“It is necessary for the Control Yuan to understand [the construction and operation of the Neihu Line] and to ‘consult’ him [Ma] on what happened during his tenure [as Taipei mayor],” said Control Yuan member Ger Yeong-kuang (葛永光), who is in charge of an investigation into the malfunctions of the line.
Ger said he would not rule out making an appointment with the president, but he said the move should not be interpreted as “summoning the president for questioning” because Control Yuan members do not have the constitutional authority to probe incumbent presidents.
The Constitution gives the Control Yuan the power to investigate the Executive Yuan and its subordinate organizations.
Another Control Yuan member, Chen Yung-hsiang (陳永祥), said Control Yuan members might question Taipei Mayor Hau Lung-bin (郝龍斌) or higher-ranking officials as its investigation proceeds.
Chen said the members would focus on problems with the line and how to ensure smooth operation of the system.
Ger, Chen and Control Yuan member Chao Jung-yao (趙榮耀) launched an investigation into the Neihu Line after taking an inspection trip of the line on Wednesday.
The Taipei City Government has come under fire because of a number of malfunctions since the Neihu Line commenced operations on July 4.
Trains on the Neihu and Muzha lines came to a stop last Friday after a power outage, forcing about 700 passengers to walk along the elevated rail lines to station platforms because their trains had stopped between stations.
Chen yesterday said he felt that the Taipei Rapid Transit Corp had not spent enough time testing integration of the two lines’ systems, adding that the Neihu Line might have begun operation “a little bit earlier” than it should have.
Taipei City Secretariat Deputy Director Tan Gwa-guang (譚國光) said yesterday that Hau and the municipal administration would cooperate with the investigation, and defended the decision-making process before the line was opened.
The city government and the Neihu Line’s builder, Canada-based Bombardier, have been working to fix the malfunctions and frequent false alarms since the line started operation on July 4, he said.
At a separate setting yesterday, Democratic Progressive Party (DPP) spokesman Cheng Wen-tsang (鄭文燦) said there were too many “coincidences” that connect the decisions made by Ma during his tenure as Taipei mayor to the current state of the Neihu Line.
For example, Cheng said, because Ma did not consider the potential for population growth in Neihu, he did not increase the capacity of the line from medium to high.

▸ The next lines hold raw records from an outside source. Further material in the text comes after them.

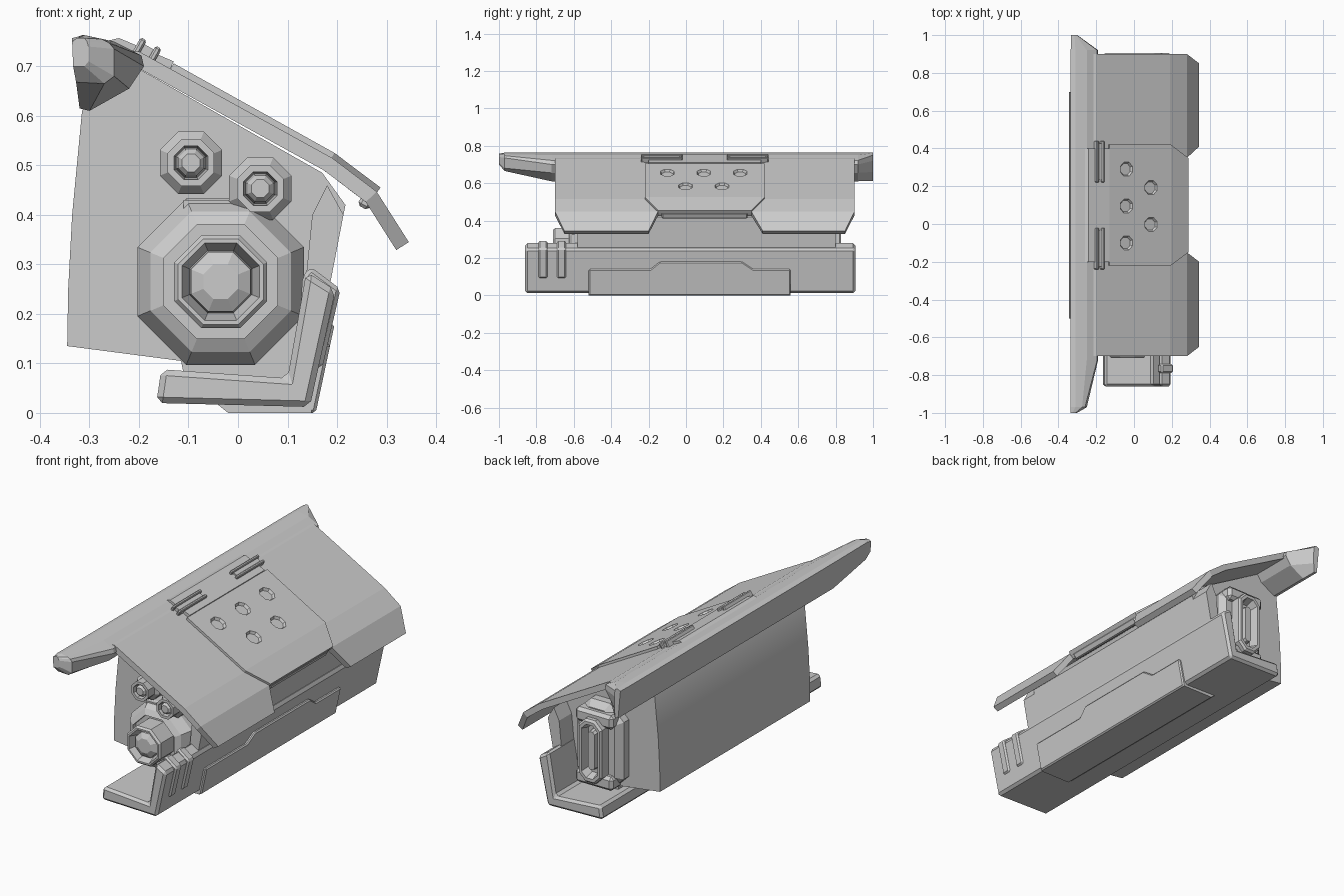
import bpy, bmesh, math
from mathutils import Matrix, Vector

if "Cube" in bpy.data.objects:
    bpy.data.objects.remove(bpy.data.objects["Cube"])

SLOPE = math.atan2(0.22, 0.39)


def finish(name, bm, bevel=0):
    bmesh.ops.recalc_face_normals(bm, faces=bm.faces)
    me = bpy.data.meshes.new(name)
    bm.to_mesh(me)
    bm.free()
    ob = bpy.data.objects.new(name, me)
    bpy.context.collection.objects.link(ob)
    if bevel:
        m = ob.modifiers.new("bevel", "BEVEL")
        m.width, m.segments, m.limit_method = bevel, 1, "ANGLE"
    return ob


def loft(name, loops, bevel=0):
    """Skin equal-length loops of 3D points and cap both ends."""
    bm = bmesh.new()
    rings = [[bm.verts.new(p) for p in loop] for loop in loops]
    n = len(rings[0])
    for a, b in zip(rings, rings[1:]):
        for i in range(n):
            j = (i + 1) % n
            bm.faces.new((a[i], a[j], b[j], b[i]))
    bm.faces.new(rings[0])
    bm.faces.new(rings[-1])
    return finish(name, bm, bevel)


def prism(name, pts, y0, y1, bevel=0):
    return loft(name, [[(x, y, z) for x, z in pts] for y in (y0, y1)], bevel)


def octagon(cx, cz, hw, hh, y, k=0.586):
    c = k * min(hw, hh)
    q = [(hw, hh - c), (hw - c, hh), (c - hw, hh), (-hw, hh - c),
         (-hw, c - hh), (c - hw, -hh), (hw - c, -hh), (hw, c - hh)]
    return [(cx + x, y, cz + z) for x, z in q]


def stepped(name, cx, cz, steps, k=0.586):
    """Stepped octagonal fitting: steps are (half width, half height, y)."""
    return loft(name, [octagon(cx, cz, w, h, y, k) for w, h, y in steps])


def box(name, loc, size, tilt=0, bevel=0):
    bm = bmesh.new()
    bmesh.ops.create_cube(bm, size=1, matrix=Matrix.Translation(loc)
                          @ Matrix.Rotation(tilt, 4, "Y") @ Matrix.Diagonal((*size, 1)))
    return finish(name, bm, bevel)


def sheet(name, rows, thick, skip=()):
    """Folded plate: rows are (x, z, y values)."""
    bm = bmesh.new()
    g = [[bm.verts.new((x, y, z)) for y in ys] for x, z, ys in rows]
    for r in range(len(g) - 1):
        for c in range(len(g[0]) - 1):
            if (r, c) not in skip:
                bm.faces.new((g[r][c], g[r + 1][c], g[r + 1][c + 1], g[r][c + 1]))
    for v in [v for v in bm.verts if not v.link_faces]:
        bm.verts.remove(v)
    ob = finish(name, bm)
    if sum(p.normal.z for p in ob.data.polygons) < 0:
        ob.data.flip_normals()
    m = ob.modifiers.new("thickness", "SOLIDIFY")
    m.thickness, m.offset, m.use_even_offset = thick, -1, True
    return ob


# Main body with a curved back
body = prism("body", [(-.345, .135), (-.343, .25), (-.335, .4), (-.315, .61), (-.28, .67),
                      (-.2, .695), (.17, .485), (.217, .42), (.14, .03), (-.1, .03),
                      (-.115, .105)], -.5, .7)
bpy.context.view_layer.objects.active = body
body.select_set(True)
bpy.ops.object.shade_smooth_by_angle(angle=math.radians(25))
prism("side_wall", [(.12, .1), (.155, .1), (.213, .4), (.18, .46), (.15, .4)], -.58, .8)

# L-shaped lower tray running past both ends
prism("tray", [(-.165, .02), (.145, .012), (.197, .248), (.138, .285), (.1, .07),
               (-.155, .088)], -.86, .905, .012)
for y in (-.765, -.665):
    prism("tray_rib", [(.12, .1), (.17, .09), (.207, .25), (.147, .295), (.13, .275)],
          y - .024, y + .024, .008)

# Bottom plate and stepped side trim
prism("bottom_plate", [(-.045, .02), (-.02, 0), (.148, 0), (.15, .03), (-.04, .03)], -.52, .56)
trim = [(-.52, 0), (-.52, .14), (-.19, .14), (-.14, .18), (.3, .18), (.36, .14), (.56, .14), (.56, 0)]
loft("side_trim", [[(.15 + .213 * z + dx, y, z) for y, z in trim] for dx in (-.03, .007)], .006)

# Folded roof with two flaps
ys = (-.7, -.15, .35, .9)
sheet("roof", [(-.24, .735, ys), (-.2, .73, ys), (.19, .515, ys), (.28, .447, ys),
               (.345, .345, (-.65, -.2, .41, .85))], .03, skip={(3, 1)})

# Raised roof plate with sunken octagonal holes
plate = sheet("roof_plate", [(-.13, .706, (-.22, .42)), (.195, .525, (-.22, .42)),
                             (.288, .455, (-.15, .35))], .022)
bm = bmesh.new()
for i in range(5):
    x = .09 if i % 2 else -.04
    top = Vector((x, -.1 + .0975 * i, .706 - (x + .13) * .557))
    bmesh.ops.create_cone(bm, cap_ends=True, segments=8, radius1=.028, radius2=.052, depth=.036,
                          matrix=Matrix.Translation(top) @ Matrix.Rotation(SLOPE, 4, "Y")
                          @ Matrix.Rotation(math.pi / 8, 4, "Z"))
cutter = finish("hole_cutter", bm)
cutter.hide_render = True
cutter.hide_viewport = True
m = plate.modifiers.new("holes", "BOOLEAN")
m.object, m.operation = cutter, "DIFFERENCE"
sheet("hinge_plate", [(-.262, .752, (-.2, .4)), (-.24, .757, (-.2, .4)),
                      (-.13, .71, (-.2, .4))], .025)
box("roof_lip", (.26, .1, .43), (.025, .46, .035), SLOPE, .006)

# Hinge bars
for y in (-.13, .33):
    for x, z in ((-.2, .738), (-.17, .721)):
        box("hinge_bar", (x, y, z), (.014, .22, .04), SLOPE, .004)
    box("hinge_base", (-.185, y, .725), (.045, .19, .03), SLOPE)

# Long rear rail with tapered front end and cut rear end
full = [(-.335, .755), (-.31, .763), (-.25, .75), (-.195, .722), (-.19, .7), (-.22, .655),
        (-.3, .61), (-.32, .615)]
mid = [(-.335, .757), (-.31, .763), (-.275, .755), (-.26, .747), (-.25, .735), (-.25, .68),
       (-.27, .665), (-.327, .668)]
tip = [(-.335, .75), (-.325, .757), (-.31, .757), (-.305, .75), (-.302, .74), (-.302, .71),
       (-.31, .7), (-.333, .7)]
back = [(-.333, .755), (-.315, .763), (-.308, .76), (-.302, .75), (-.3, .72), (-.3, .66),
        (-.303, .612), (-.32, .615)]
loft("rear_rail", [[(x, y, z) for x, z in s] for y, s in
                   ((-1, tip), (-.97, mid), (-.72, full), (.92, full), (1, back))])

# Front dials: one large, two small
stepped("large_dial_base", -.035, .265, [(.168, .168, -.49), (.168, .168, -.56), (.142, .142, -.61),
                                         (.115, .115, -.625), (.115, .115, -.6)])
stepped("large_dial", -.035, .265, [(.094, .094, -.6), (.094, .094, -.7), (.086, .086, -.71),
                                    (.078, .078, -.71), (.063, .063, -.66), (.06, .06, -.685),
                                    (.035, .035, -.7)])
box("dial_mount", (-.03, -.535, .385), (.16, .09, .09))
for cx, cz in ((-.095, .505), (.045, .453)):
    stepped("small_dial", cx, cz, [(.063, .063, -.49), (.063, .063, -.58), (.047, .047, -.6),
                                   (.047, .047, -.65), (.034, .034, -.65), (.03, .03, -.61),
                                   (.026, .026, -.64), (.018, .018, -.65)])

# Back end: padded slot fitting
stepped("back_pad", -.04, .31, [(.13, .22, .69), (.13, .22, .74), (.1, .19, .77)])
for z in (.15, .46):
    box("back_lug", (-.04, .755, z), (.21, .09, .07), 0, .015)
stepped("back_slot", -.04, .305, [(.065, .16, .76), (.065, .16, .82), (.058, .15, .83),
                                  (.045, .135, .83), (.035, .12, .785), (.022, .1, .785),
                                  (.018, .095, .815)])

Also, Ma changed the plan from building an underground metro line to an elevated one. Ma’s last minute-decisions created many construction and management problems during the process, Cheng said.

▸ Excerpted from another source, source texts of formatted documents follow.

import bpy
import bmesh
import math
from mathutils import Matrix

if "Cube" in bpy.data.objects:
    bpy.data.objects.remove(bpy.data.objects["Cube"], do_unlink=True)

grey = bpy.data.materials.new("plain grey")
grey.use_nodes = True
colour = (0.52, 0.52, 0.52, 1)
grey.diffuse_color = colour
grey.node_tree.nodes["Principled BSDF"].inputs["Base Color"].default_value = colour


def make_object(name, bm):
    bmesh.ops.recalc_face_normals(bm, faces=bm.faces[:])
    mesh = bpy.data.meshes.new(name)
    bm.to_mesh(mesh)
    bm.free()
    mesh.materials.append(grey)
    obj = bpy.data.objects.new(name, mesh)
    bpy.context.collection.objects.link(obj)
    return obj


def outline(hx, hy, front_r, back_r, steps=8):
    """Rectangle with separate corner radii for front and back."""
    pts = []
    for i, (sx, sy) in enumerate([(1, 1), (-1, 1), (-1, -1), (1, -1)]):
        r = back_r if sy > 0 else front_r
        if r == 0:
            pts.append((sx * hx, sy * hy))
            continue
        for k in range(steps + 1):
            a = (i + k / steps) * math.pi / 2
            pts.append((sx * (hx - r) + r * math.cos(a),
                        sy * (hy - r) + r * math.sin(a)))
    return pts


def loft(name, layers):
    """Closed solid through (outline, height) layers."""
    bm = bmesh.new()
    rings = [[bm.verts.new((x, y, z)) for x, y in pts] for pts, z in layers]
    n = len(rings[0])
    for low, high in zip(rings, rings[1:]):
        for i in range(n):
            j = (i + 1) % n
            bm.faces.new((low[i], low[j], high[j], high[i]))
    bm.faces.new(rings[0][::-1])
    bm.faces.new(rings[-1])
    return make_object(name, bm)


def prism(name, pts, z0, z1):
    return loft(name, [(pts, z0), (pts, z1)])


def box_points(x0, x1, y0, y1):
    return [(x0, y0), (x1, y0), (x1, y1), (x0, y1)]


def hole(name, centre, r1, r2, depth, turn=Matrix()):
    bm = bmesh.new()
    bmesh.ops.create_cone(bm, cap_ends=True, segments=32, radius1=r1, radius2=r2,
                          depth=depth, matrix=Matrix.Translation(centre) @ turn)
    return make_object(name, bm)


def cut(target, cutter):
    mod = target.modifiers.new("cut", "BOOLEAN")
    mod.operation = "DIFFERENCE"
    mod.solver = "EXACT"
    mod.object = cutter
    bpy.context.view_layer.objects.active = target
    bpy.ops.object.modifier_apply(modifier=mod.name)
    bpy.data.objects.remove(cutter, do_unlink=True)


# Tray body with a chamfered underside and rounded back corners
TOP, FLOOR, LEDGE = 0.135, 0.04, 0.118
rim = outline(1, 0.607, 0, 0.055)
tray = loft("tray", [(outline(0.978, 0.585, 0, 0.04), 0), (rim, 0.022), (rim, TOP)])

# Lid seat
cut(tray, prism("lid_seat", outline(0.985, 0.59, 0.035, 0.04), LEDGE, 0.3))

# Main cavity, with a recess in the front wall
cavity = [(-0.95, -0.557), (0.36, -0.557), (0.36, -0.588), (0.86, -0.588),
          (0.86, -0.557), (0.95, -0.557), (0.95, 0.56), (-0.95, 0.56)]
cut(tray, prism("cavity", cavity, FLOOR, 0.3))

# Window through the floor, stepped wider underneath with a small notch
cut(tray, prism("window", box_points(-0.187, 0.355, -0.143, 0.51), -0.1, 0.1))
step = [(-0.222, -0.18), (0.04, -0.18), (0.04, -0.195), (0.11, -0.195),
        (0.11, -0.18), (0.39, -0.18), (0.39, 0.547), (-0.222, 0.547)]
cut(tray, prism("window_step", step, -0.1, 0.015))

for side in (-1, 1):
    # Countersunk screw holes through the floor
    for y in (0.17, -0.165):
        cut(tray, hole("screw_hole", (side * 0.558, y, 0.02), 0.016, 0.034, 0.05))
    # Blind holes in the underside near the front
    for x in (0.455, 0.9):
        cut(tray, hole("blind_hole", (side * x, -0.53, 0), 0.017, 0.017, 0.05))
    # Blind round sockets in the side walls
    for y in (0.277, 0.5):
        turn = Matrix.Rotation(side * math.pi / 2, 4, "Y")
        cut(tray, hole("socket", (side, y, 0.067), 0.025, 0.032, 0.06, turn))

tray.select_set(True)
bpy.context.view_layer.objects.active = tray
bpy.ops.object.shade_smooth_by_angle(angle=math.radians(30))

The DPP demanded that Ma give an explanation as to why he switched the contractors from French company Matra to Bombardier Inc, Cheng said.

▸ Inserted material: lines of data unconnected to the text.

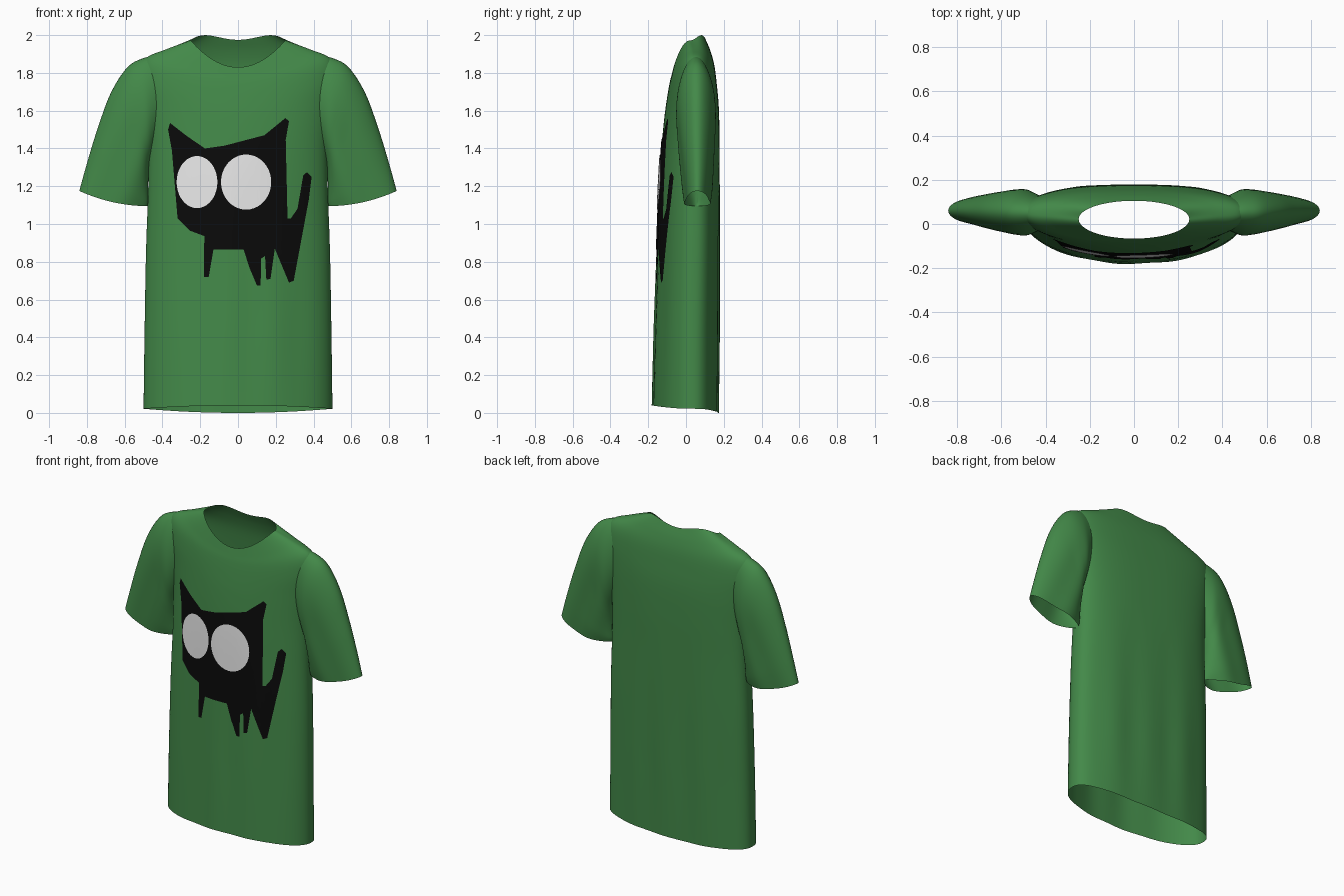
import bpy, bmesh, math
from mathutils import Vector
from mathutils.bvhtree import BVHTree

if "Cube" in bpy.data.objects:
    bpy.data.objects.remove(bpy.data.objects["Cube"])


def material(name, rgb):
    m = bpy.data.materials.new(name)
    m.diffuse_color = (*rgb, 1)
    m.use_nodes = True
    m.node_tree.nodes["Principled BSDF"].inputs["Base Color"].default_value = m.diffuse_color
    return m


GREEN = material("green_cloth", (0.056, 0.25, 0.066))
BLACK = material("black_print", (0.003, 0.003, 0.003))
WHITE = material("white_print", (0.85, 0.85, 0.85))


def smooth_keys(keys, steps):
    """Catmull-Rom interpolation through rows of numbers."""
    rows = []
    k = [keys[0]] + list(keys) + [keys[-1]]
    for i in range(1, len(k) - 2):
        for j in range(steps):
            t = j / steps
            rows.append([0.5 * (2 * b + (c - a) * t + (2 * a - 5 * b + 4 * c - d) * t * t
                                + (3 * b - a - 3 * c + d) * t ** 3)
                         for a, b, c, d in zip(k[i - 1], k[i], k[i + 1], k[i + 2])])
    rows.append(list(keys[-1]))
    return rows


def loft(name, rings, mat, drop=None, flip=False):
    bm = bmesh.new()
    loops = [[bm.verts.new(p) for p in r] for r in rings]
    n = len(loops[0])
    for a, b in zip(loops, loops[1:]):
        for i in range(n):
            j = (i + 1) % n
            f = [a[i], a[j], b[j], b[i]]
            bm.faces.new(f[::-1] if flip else f)
    if drop:
        bmesh.ops.delete(bm, geom=[f for f in bm.faces if drop(f.calc_center_median())],
                         context='FACES')
    return finish(name, bm, mat)


def finish(name, bm, mat):
    me = bpy.data.meshes.new(name)
    bm.to_mesh(me)
    bm.free()
    for p in me.polygons:
        p.use_smooth = True
    me.materials.append(mat)
    ob = bpy.data.objects.new(name, me)
    bpy.context.collection.objects.link(ob)
    return ob


# Torso: half width, front y, back y, middle y, side z, front z, back z, back squareness, neck lift
BODY = [
    (0.50, -0.180, 0.172, 0.03, 0.022, 0.04, 0.00, 2.6, 0),
    (0.495, -0.170, 0.175, 0.03, 0.40, 0.40, 0.40, 2.6, 0),
    (0.487, -0.155, 0.177, 0.035, 0.85, 0.85, 0.85, 2.7, 0),
    (0.475, -0.142, 0.178, 0.04, 1.20, 1.20, 1.20, 2.7, 0),
    (0.475, -0.130, 0.178, 0.045, 1.42, 1.40, 1.42, 2.7, 0),
    (0.495, -0.115, 0.174, 0.05, 1.62, 1.56, 1.61, 2.6, 0),
    (0.515, -0.100, 0.163, 0.05, 1.78, 1.67, 1.74, 2.5, 0),
    (0.49, -0.087, 0.150, 0.045, 1.875, 1.745, 1.84, 2.4, 0),
    (0.38, -0.076, 0.130, 0.035, 1.925, 1.79, 1.915, 2.2, 0.012),
    (0.25, -0.066, 0.105, 0.022, 1.972, 1.83, 1.975, 2.0, 0.026),
]


def body_ring(row, n=96):
    hx, yf, yb, ym, zs, zf, zb, sq, lift = row
    pts = []
    for i in range(n):
        a = 2 * math.pi * i / n
        c, s = math.cos(a), math.sin(a)
        e = 2 / (sq if s > 0 else 2.0)
        x = hx * math.copysign(abs(c) ** e, c)
        r = abs(s) ** e
        y = ym + (yb - ym if s > 0 else yf - ym) * r
        w = 1 - (x / hx) ** 2
        z = zs * (1 - w) + (zb if s > 0 else zf) * w
        if s > 0:
            z += lift * math.sin(2 * a) ** 2
        # soft hanging folds, fading toward the chest
        y += 0.005 * max(0, 1 - abs(z - 0.45) / 0.9) * math.sin(x * 24 + (1 if s > 0 else 0)) * s * s
        pts.append((x, y, z))
    return pts


body = loft("shirt_body", [body_ring(r) for r in smooth_keys(BODY, 7)], GREEN,
            drop=lambda c: abs(c.x) > 0.465 and 1.46 < c.z < 1.78)

# Sleeves: outer x, outer z, inner x, inner z, middle y, half depth
SLEEVE = [
    (0.42, 1.895, 0.44, 1.42, 0.050, 0.080),
    (0.51, 1.875, 0.455, 1.37, 0.052, 0.103),
    (0.59, 1.825, 0.47, 1.31, 0.054, 0.105),
    (0.675, 1.69, 0.475, 1.23, 0.056, 0.096),
    (0.745, 1.50, 0.475, 1.17, 0.058, 0.086),
    (0.80, 1.32, 0.475, 1.12, 0.060, 0.076),
    (0.84, 1.175, 0.48, 1.095, 0.060, 0.066),
]


def sleeve_ring(row, side, n=48):
    ox, oz, ix, iz, ym, d = row
    pts = []
    for i in range(n):
        a = 2 * math.pi * i / n
        u, s = math.cos(a), math.sin(a)
        t = 0.5 + 0.5 * u
        x = ix + (ox - ix) * t
        z = iz + (oz - iz) * t - 0.02 * s * s
        # diagonal creases fanning out from the armpit
        fold = 0.010 * math.sin(24 * (x + 0.45 * z)) * (1 - t) * min(1, max(0, (ox - 0.5) * 6))
        pts.append((side * x, ym + (d + fold) * s, z))
    return pts


for side, label in ((1, "left"), (-1, "right")):
    loft(label + "_sleeve", [sleeve_ring(r, side) for r in smooth_keys(SLEEVE, 6)],
         GREEN, flip=side < 0)

# Chest print: thin flat outlines pressed onto the front of the shirt
bm = bmesh.new()
bm.from_mesh(body.data)
surface = BVHTree.FromBMesh(bm)
bm.free()


def print_shape(name, outline, mat, gap):
    bm = bmesh.new()
    f = bm.faces.new([bm.verts.new((x, 0, z)) for x, z in outline])
    bmesh.ops.triangulate(bm, faces=[f])
    for axis, lo in (((1, 0, 0), -0.4), ((0, 0, 1), 0.6)):
        for i in range(40):
            co = Vector(axis) * (lo + 0.0251 * i)
            bmesh.ops.bisect_plane(bm, geom=bm.verts[:] + bm.edges[:] + bm.faces[:],
                                   plane_co=co, plane_no=axis, dist=1e-5)
    for v in bm.verts:
        hit = surface.ray_cast(Vector((v.co.x, -1, v.co.z)), Vector((0, 1, 0)))[0]
        v.co.y = (hit.y if hit else -0.1) - gap
    bm.normal_update()
    for f in bm.faces:
        if f.normal.y > 0:
            f.normal_flip()
    return finish(name, bm, mat)


CAT = [
    # ears and top of head
    (-0.32, 1.18), (-0.31, 1.30), (-0.35, 1.39), (-0.37, 1.50), (-0.36, 1.535), (-0.27, 1.465),
    (-0.175, 1.40), (-0.07, 1.415), (0.05, 1.395), (0.14, 1.47), (0.25, 1.56), (0.27, 1.545),
    (0.25, 1.43), (0.205, 1.31), (0.22, 1.20), (0.205, 1.13), (0.175, 1.095), (0.23, 1.025),
    # tail
    (0.28, 1.03), (0.315, 1.08), (0.335, 1.17), (0.345, 1.255), (0.365, 1.275), (0.39, 1.25),
    (0.375, 1.13), (0.345, 1.01), (0.295, 0.94),
    # legs and belly
    (0.283, 0.86), (0.295, 0.70), (0.27, 0.69), (0.25, 0.76), (0.235, 0.86), (0.195, 0.87),
    (0.175, 0.82), (0.172, 0.71), (0.15, 0.705), (0.142, 0.855), (0.122, 0.84), (0.12, 0.675),
    (0.10, 0.675), (0.06, 0.77), (0.03, 0.865), (-0.13, 0.865), (-0.145, 0.83), (-0.155, 0.72),
    (-0.18, 0.72), (-0.17, 0.88), (-0.175, 0.935), (-0.255, 0.965), (-0.32, 1.03),
]
print_shape("cat_print", CAT, BLACK, 0.004)


def ellipse(cx, cz, rx, rz, n=40):
    return [(cx + rx * math.cos(2 * math.pi * i / n), cz + rz * math.sin(2 * math.pi * i / n))
            for i in range(n)]


print_shape("cat_eye_right", ellipse(-0.217, 1.222, 0.108, 0.138), WHITE, 0.008)
print_shape("cat_eye_left", ellipse(0.043, 1.222, 0.133, 0.146), WHITE, 0.008)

“All these changes added extra expenses to the original budget and disturbed the original schedule,” Cheng said. “The Control Yuan must get to the bottom of this. If the investigation results call for an impeachment, then it should do just that.”
ADDITIONAL REPORTING BY MO YAN-CHIH